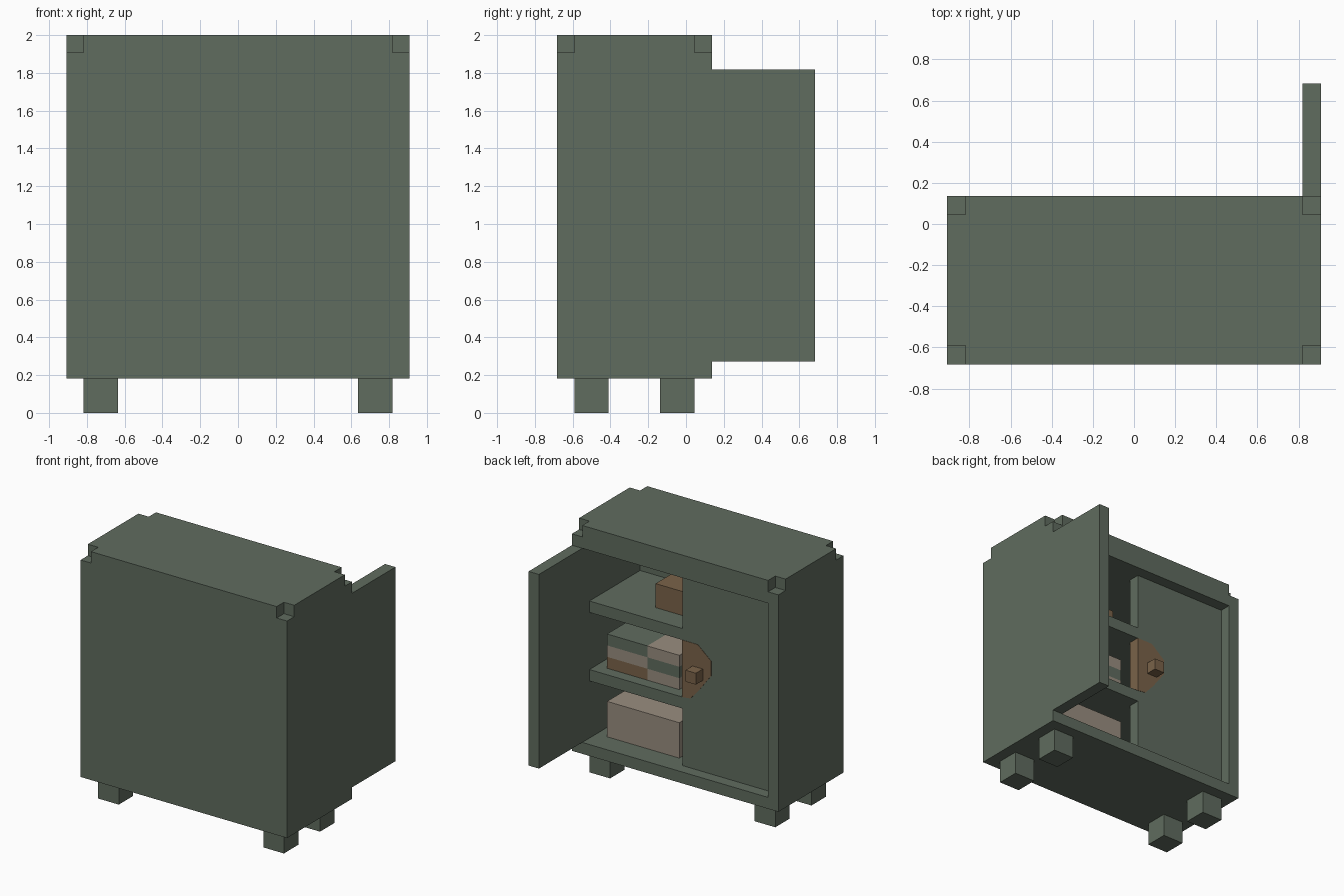
import bpy
import bmesh

U = 1 / 11  # one building block

old = bpy.data.objects.get("Cube")
if old:
    bpy.data.objects.remove(old, do_unlink=True)


def material(name, rgb):
    mat = bpy.data.materials.new(name)
    mat.use_nodes = True
    color = (*rgb, 1)
    mat.diffuse_color = color
    mat.node_tree.nodes["Principled BSDF"].inputs["Base Color"].default_value = color
    return mat


GREEN = material("grey_green", (0.117, 0.15, 0.114))
BROWN = material("brown", (0.195, 0.125, 0.067))
TAN = material("pale_tan", (0.32, 0.27, 0.215))


def add_box(bm, xs, ys, zs):
    """Add a box given its ranges in blocks."""
    verts = bmesh.ops.create_cube(bm, size=1)["verts"]
    for v in verts:
        for i, (lo, hi) in enumerate((xs, ys, zs)):
            v.co[i] = (lo if v.co[i] < 0 else hi) * U


def finish(name, bm, mat):
    bmesh.ops.recalc_face_normals(bm, faces=bm.faces)
    mesh = bpy.data.meshes.new(name)
    bm.to_mesh(mesh)
    bm.free()
    mesh.materials.append(mat)
    obj = bpy.data.objects.new(name, mesh)
    bpy.context.collection.objects.link(obj)
    return obj


def box(name, xs, ys, zs, mat=GREEN):
    bm = bmesh.new()
    add_box(bm, xs, ys, zs)
    return finish(name, bm, mat)


def prism(name, points, offset, mat):
    """Extrude a flat outline, given in blocks, by an offset."""
    bm = bmesh.new()
    face = bm.faces.new([bm.verts.new([c * U for c in p]) for p in points])
    geom = bmesh.ops.extrude_face_region(bm, geom=[face])["geom"]
    moved = [g for g in geom if isinstance(g, bmesh.types.BMVert)]
    bmesh.ops.translate(bm, verts=moved, vec=[c * U for c in offset])
    return finish(name, bm, mat)


# Cabinet shell: solid block, hollowed from the back, with notched top corners
shell = box("cabinet_shell", (-10, 10), (-7.5, 1.5), (2, 22))
bm = bmesh.new()
add_box(bm, (-9, 9), (-6.5, 3), (3, 20))
for xs in ((-11, -9), (9, 11)):
    for ys in ((-9, -6.5), (0.5, 3)):
        add_box(bm, xs, ys, (21, 23))
cutter = finish("shell_cutter", bm, GREEN)
cutter.hide_render = True
cut = shell.modifiers.new("hollow", "BOOLEAN")
cut.operation = "DIFFERENCE"
cut.solver = "EXACT"
cut.object = cutter
bpy.context.view_layer.objects.active = shell
bpy.ops.object.modifier_apply(modifier=cut.name)
bpy.data.objects.remove(cutter, do_unlink=True)

# Legs
for side, xs in (("right", (-9, -7)), ("left", (7, 9))):
    for end, ys in (("front", (-6.5, -4.5)), ("back", (-1.5, 0.5))):
        box(f"{end}_{side}_leg", xs, ys, (0, 2))

# Doors: one closed and recessed, one swung open
box("closed_door", (-9, 0), (-0.5, 0.5), (3, 20))
box("open_door", (9, 10), (1.5, 7.5), (3, 20))

# Shelves, stepped back behind the closed door
for name, z in (("lower_shelf", 8), ("upper_shelf", 14)):
    outline = [(9, -6.5), (9, 0.5), (0, 0.5), (0, -0.5), (-9, -0.5), (-9, -6.5)]
    prism(name, [(x, y, z) for x, y in outline], (0, 0, 1), GREEN)

# Door knob and the worn brown patch around it
box("door_knob", (-2, -1), (0.5, 1.5), (11, 12), BROWN)
patch = [(0, 14), (-1.5, 14), (-2.8, 12.9), (-2.8, 11.6), (-1.6, 10), (-0.8, 9.1), (0, 9)]
prism("door_patch", [(x, 0.5, z) for x, z in patch], (0, 0.03, 0), BROWN)
box("door_edge_patch", (0, 0.03), (-0.5, 0.53), (9, 14), BROWN)

# Stored items
box("bottom_box", (1, 8), (-6, -0.5), (3, 6.1), TAN)
box("top_box", (1, 4), (-4.5, -1.5), (15, 17.1), BROWN)
stacks = (((4.1, 8), (BROWN, TAN, GREEN)), ((1, 4.1), (TAN, GREEN, TAN)))
for s, (xs, layers) in enumerate(stacks):
    for i, mat in enumerate(layers):
        box(f"stack_{s + 1}_layer_{i + 1}", xs, (-6, -0.5), (9 + i, 10 + i), mat)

★ ★ ★ ★ ★

— What to do —
From the first line to the last, set down the data exactly, without the pictures.

— Your response —
import bpy
import bmesh

U = 1 / 11  # one building block

old = bpy.data.objects.get("Cube")
if old:
    bpy.data.objects.remove(old, do_unlink=True)


def material(name, rgb):
    mat = bpy.data.materials.new(name)
    mat.use_nodes = True
    color = (*rgb, 1)
    mat.diffuse_color = color
    mat.node_tree.nodes["Principled BSDF"].inputs["Base Color"].default_value = color
    return mat


GREEN = material("grey_green", (0.117, 0.15, 0.114))
BROWN = material("brown", (0.195, 0.125, 0.067))
TAN = material("pale_tan", (0.32, 0.27, 0.215))


def add_box(bm, xs, ys, zs):
    """Add a box given its ranges in blocks."""
    verts = bmesh.ops.create_cube(bm, size=1)["verts"]
    for v in verts:
        for i, (lo, hi) in enumerate((xs, ys, zs)):
            v.co[i] = (lo if v.co[i] < 0 else hi) * U


def finish(name, bm, mat):
    bmesh.ops.recalc_face_normals(bm, faces=bm.faces)
    mesh = bpy.data.meshes.new(name)
    bm.to_mesh(mesh)
    bm.free()
    mesh.materials.append(mat)
    obj = bpy.data.objects.new(name, mesh)
    bpy.context.collection.objects.link(obj)
    return obj


def box(name, xs, ys, zs, mat=GREEN):
    bm = bmesh.new()
    add_box(bm, xs, ys, zs)
    return finish(name, bm, mat)


def prism(name, points, offset, mat):
    """Extrude a flat outline, given in blocks, by an offset."""
    bm = bmesh.new()
    face = bm.faces.new([bm.verts.new([c * U for c in p]) for p in points])
    geom = bmesh.ops.extrude_face_region(bm, geom=[face])["geom"]
    moved = [g for g in geom if isinstance(g, bmesh.types.BMVert)]
    bmesh.ops.translate(bm, verts=moved, vec=[c * U for c in offset])
    return finish(name, bm, mat)


# Cabinet shell: solid block, hollowed from the back, with notched top corners
shell = box("cabinet_shell", (-10, 10), (-7.5, 1.5), (2, 22))
bm = bmesh.new()
add_box(bm, (-9, 9), (-6.5, 3), (3, 20))
for xs in ((-11, -9), (9, 11)):
    for ys in ((-9, -6.5), (0.5, 3)):
        add_box(bm, xs, ys, (21, 23))
cutter = finish("shell_cutter", bm, GREEN)
cutter.hide_render = True
cut = shell.modifiers.new("hollow", "BOOLEAN")
cut.operation = "DIFFERENCE"
cut.solver = "EXACT"
cut.object = cutter
bpy.context.view_layer.objects.active = shell
bpy.ops.object.modifier_apply(modifier=cut.name)
bpy.data.objects.remove(cutter, do_unlink=True)

# Legs
for side, xs in (("right", (-9, -7)), ("left", (7, 9))):
    for end, ys in (("front", (-6.5, -4.5)), ("back", (-1.5, 0.5))):
        box(f"{end}_{side}_leg", xs, ys, (0, 2))

# Doors: one closed and recessed, one swung open
box("closed_door", (-9, 0), (-0.5, 0.5), (3, 20))
box("open_door", (9, 10), (1.5, 7.5), (3, 20))

# Shelves, stepped back behind the closed door
for name, z in (("lower_shelf", 8), ("upper_shelf", 14)):
    outline = [(9, -6.5), (9, 0.5), (0, 0.5), (0, -0.5), (-9, -0.5), (-9, -6.5)]
    prism(name, [(x, y, z) for x, y in outline], (0, 0, 1), GREEN)

# Door knob and the worn brown patch around it
box("door_knob", (-2, -1), (0.5, 1.5), (11, 12), BROWN)
patch = [(0, 14), (-1.5, 14), (-2.8, 12.9), (-2.8, 11.6), (-1.6, 10), (-0.8, 9.1), (0, 9)]
prism("door_patch", [(x, 0.5, z) for x, z in patch], (0, 0.03, 0), BROWN)
box("door_edge_patch", (0, 0.03), (-0.5, 0.53), (9, 14), BROWN)

# Stored items
box("bottom_box", (1, 8), (-6, -0.5), (3, 6.1), TAN)
box("top_box", (1, 4), (-4.5, -1.5), (15, 17.1), BROWN)
stacks = (((4.1, 8), (BROWN, TAN, GREEN)), ((1, 4.1), (TAN, GREEN, TAN)))
for s, (xs, layers) in enumerate(stacks):
    for i, mat in enumerate(layers):
        box(f"stack_{s + 1}_layer_{i + 1}", xs, (-6, -0.5), (9 + i, 10 + i), mat)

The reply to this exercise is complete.